Really Free: The Radical Art of Nellie Mae Rowe



In May of 1973, the Atlanta Journal-Constitution ran a profile on Nellie Mae Rowe that drew more attention to her Playhouse. Later that month, she began keeping guestbooks where visitors recorded their signatures and sometimes left personal messages testifying to the impact she had on their lives. When Rowe’s friend and gallerist Judith Alexander gave a major gift of more than 130 of Rowe’s artworks to the High Museum in 2003, she also gave the Museum an archive that included two of Rowe’s guestbooks. As part of the 2021–2022 exhibition Really Free: The Radical Art of Nellie Mae Rowe, the Museum invites visitors to leave their own responses to Rowe’s art, continuing Rowe’s tradition of allowing people to leave their mark and express how she may have impacted them.

Rowe’s First Guestbook

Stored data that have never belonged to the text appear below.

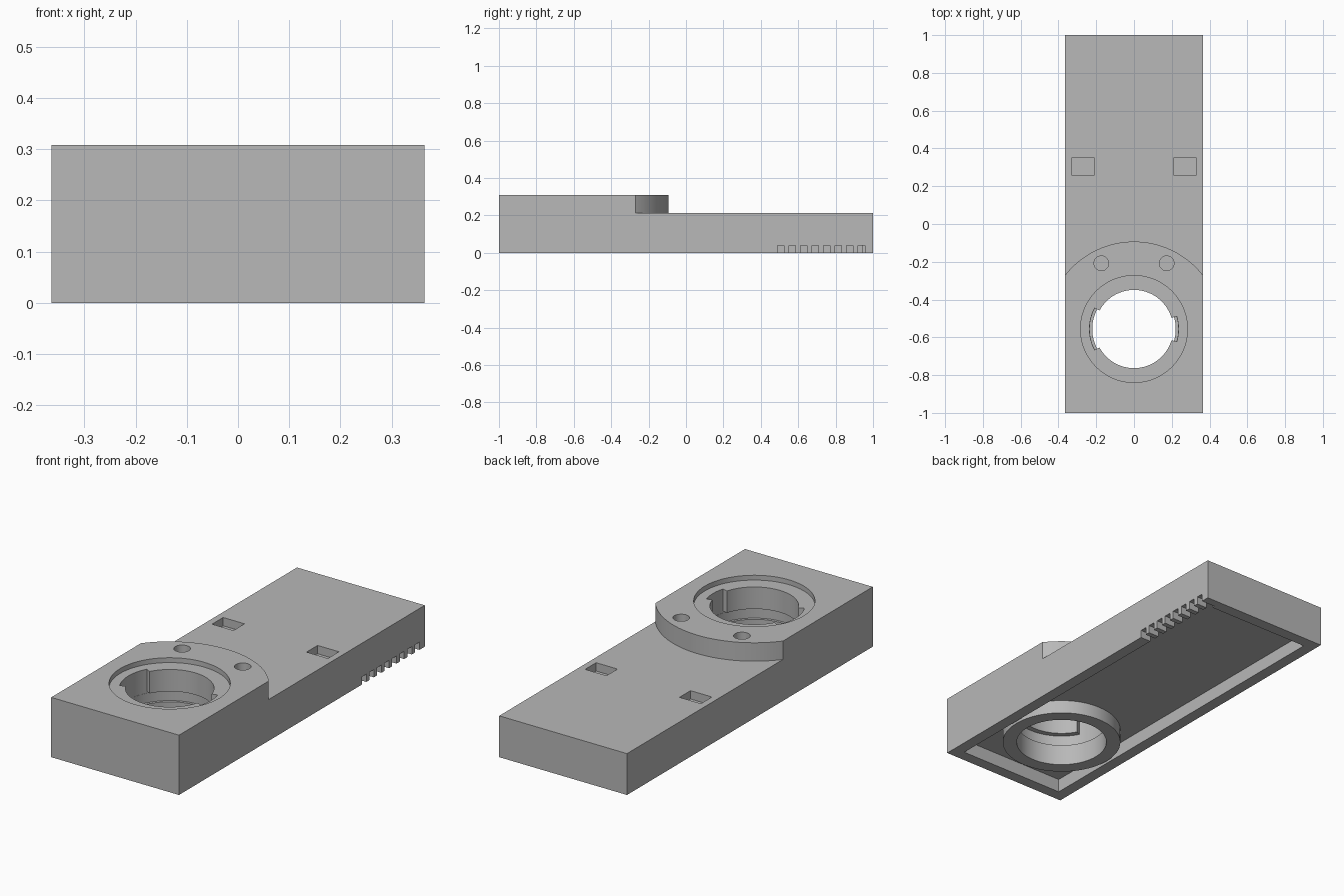
import bpy, bmesh, math

if "Cube" in bpy.data.objects:
    bpy.data.objects.remove(bpy.data.objects["Cube"], do_unlink=True)

W, L = 0.364, 1.0            # half width and half length
DECK, TOP = 0.213, 0.308     # low deck and raised platform heights
CEIL, WALL = 0.07, 0.06      # underside recess
CY = -0.556                  # socket centre


def prism(name, pts, z0, z1):
    """Extrude a counter-clockwise outline from z0 to z1."""
    bm = bmesh.new()
    face = bm.faces.new([bm.verts.new((x, y, z0)) for x, y in pts])
    ext = bmesh.ops.extrude_face_region(bm, geom=[face])
    for v in ext["geom"]:
        if isinstance(v, bmesh.types.BMVert):
            v.co.z = z1
    bmesh.ops.recalc_face_normals(bm, faces=bm.faces)
    mesh = bpy.data.meshes.new(name)
    bm.to_mesh(mesh)
    bm.free()
    ob = bpy.data.objects.new(name, mesh)
    bpy.context.collection.objects.link(ob)
    return ob


def box(name, x0, x1, y0, y1, z0, z1):
    return prism(name, [(x0, y0), (x1, y0), (x1, y1), (x0, y1)], z0, z1)


def arc(r, a0, a1, n, cx=0, cy=CY):
    return [(cx + r * math.cos(a0 + (a1 - a0) * i / n),
             cy + r * math.sin(a0 + (a1 - a0) * i / n)) for i in range(n + 1)]


def disc(name, r, z0, z1, n=96, cx=0, cy=CY):
    return prism(name, arc(r, 0, math.tau, n, cx, cy)[:-1], z0, z1)


def cut(target, cutter):
    """Subtract the cutter and discard it."""
    mod = target.modifiers.new("cut", "BOOLEAN")
    mod.operation, mod.solver, mod.object = "DIFFERENCE", "EXACT", cutter
    bpy.context.view_layer.objects.active = target
    bpy.ops.object.modifier_apply(modifier=mod.name)
    bpy.data.objects.remove(cutter, do_unlink=True)


body = box("housing", -W, W, -L, L, 0, TOP)

# Low deck behind the curved edge of the raised platform
R = 0.463
a = math.acos(0.4 / R)
cut(body, prism("deck_cutter",
                arc(R, math.pi - a, a, 64) + [(0.4, 1.1), (-0.4, 1.1)], DECK, 0.5))

# Underside recess, leaving a round boss around the socket
recess = box("recess_cutter", WALL - W, W - WALL, WALL - L, L - WALL, -0.1, CEIL)
cut(recess, disc("boss_core", 0.29, -0.2, 0.2))
cut(body, recess)

# Socket: counterbore, throat, locking groove and lower bore
for r, z0, z1 in ((0.283, 0.283, 0.4), (0.207, -0.1, 0.4),
                  (0.2345, 0.11, 0.17), (0.221, -0.1, 0.12)):
    cut(body, disc("bore_cutter", r, z0, z1))

# Wide and narrow entry slots in the throat
for mid, half in ((math.pi, 0.49), (0, 0.29)):
    pts = arc(0.2355, mid - half, mid + half, 16) + arc(0.15, mid + half, mid - half, 8)
    cut(body, prism("slot_cutter", pts, 0.16, 0.35))

# Pin holes and rectangular pockets on both sides
for s in (-1, 1):
    cut(body, disc("pin_cutter", 0.039, 0.25, 0.4, 32, s * 0.173, -0.208))
    x0, x1 = sorted((s * 0.208, s * 0.33))
    cut(body, box("pocket_cutter", x0, x1, 0.26, 0.35, 0.17, 0.3))

# Row of vent notches through the bottom of one side wall
for i in range(8):
    y = 0.488 + i * 0.0617
    cut(body, box("vent_cutter", W - WALL - 0.02, W + 0.05, y, y + 0.036, -0.05, 0.04))

# Single grey finish
grey = bpy.data.materials.new("plain_grey")
grey.use_nodes = True
color = (0.48, 0.48, 0.48, 1)
grey.diffuse_color = color
grey.node_tree.nodes["Principled BSDF"].inputs["Base Color"].default_value = color
body.data.materials.clear()
body.data.materials.append(grey)

bpy.ops.object.select_all(action="DESELECT")
body.select_set(True)
bpy.context.view_layer.objects.active = body
bpy.ops.object.shade_smooth_by_angle(angle=math.radians(30))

Rowe is thought to have kept at least twelve guestbooks recording signatures and testimonials from her many visitors in the 1970s and 1980s, and the one digitized here was her first. Based on the inscription on the inside cover, the book was given to Rowe by friends in 1971, but she did not start using it until late May of 1973, about two weeks after the Atlanta Journal-Constitution published a major profile on her, which resulted in an influx of visitors to her home.

A Twenty-First Century Guestbook for Rowe

The testimonials reproduced here were left by guests of the 2021–2022 exhibition, Really Free: The Radical Art of Nellie Mae Rowe at the High Museum of Art, Atlanta. They were prompted with the following text:

“It is no longer possible to visit Nellie Mae Rowe’s Playhouse in Vinings, Georgia, as it was demolished shortly after her death, but this exhibition aims to bring the spirit of that place into the twenty-first century. After experiencing the exhibition, we hope you will take part in helping the Museum uphold Rowe’s legacy by sharing your encounter with her art today. Perhaps Rowe reminded you of someone you know or have been curious about or inspired you to think differently about dreams you have long held on to. We encourage you to sign and perhaps illustrate a page here that we will include in our Really Free guestbook, which will be published online alongside Rowe’s 1973 testimonials.”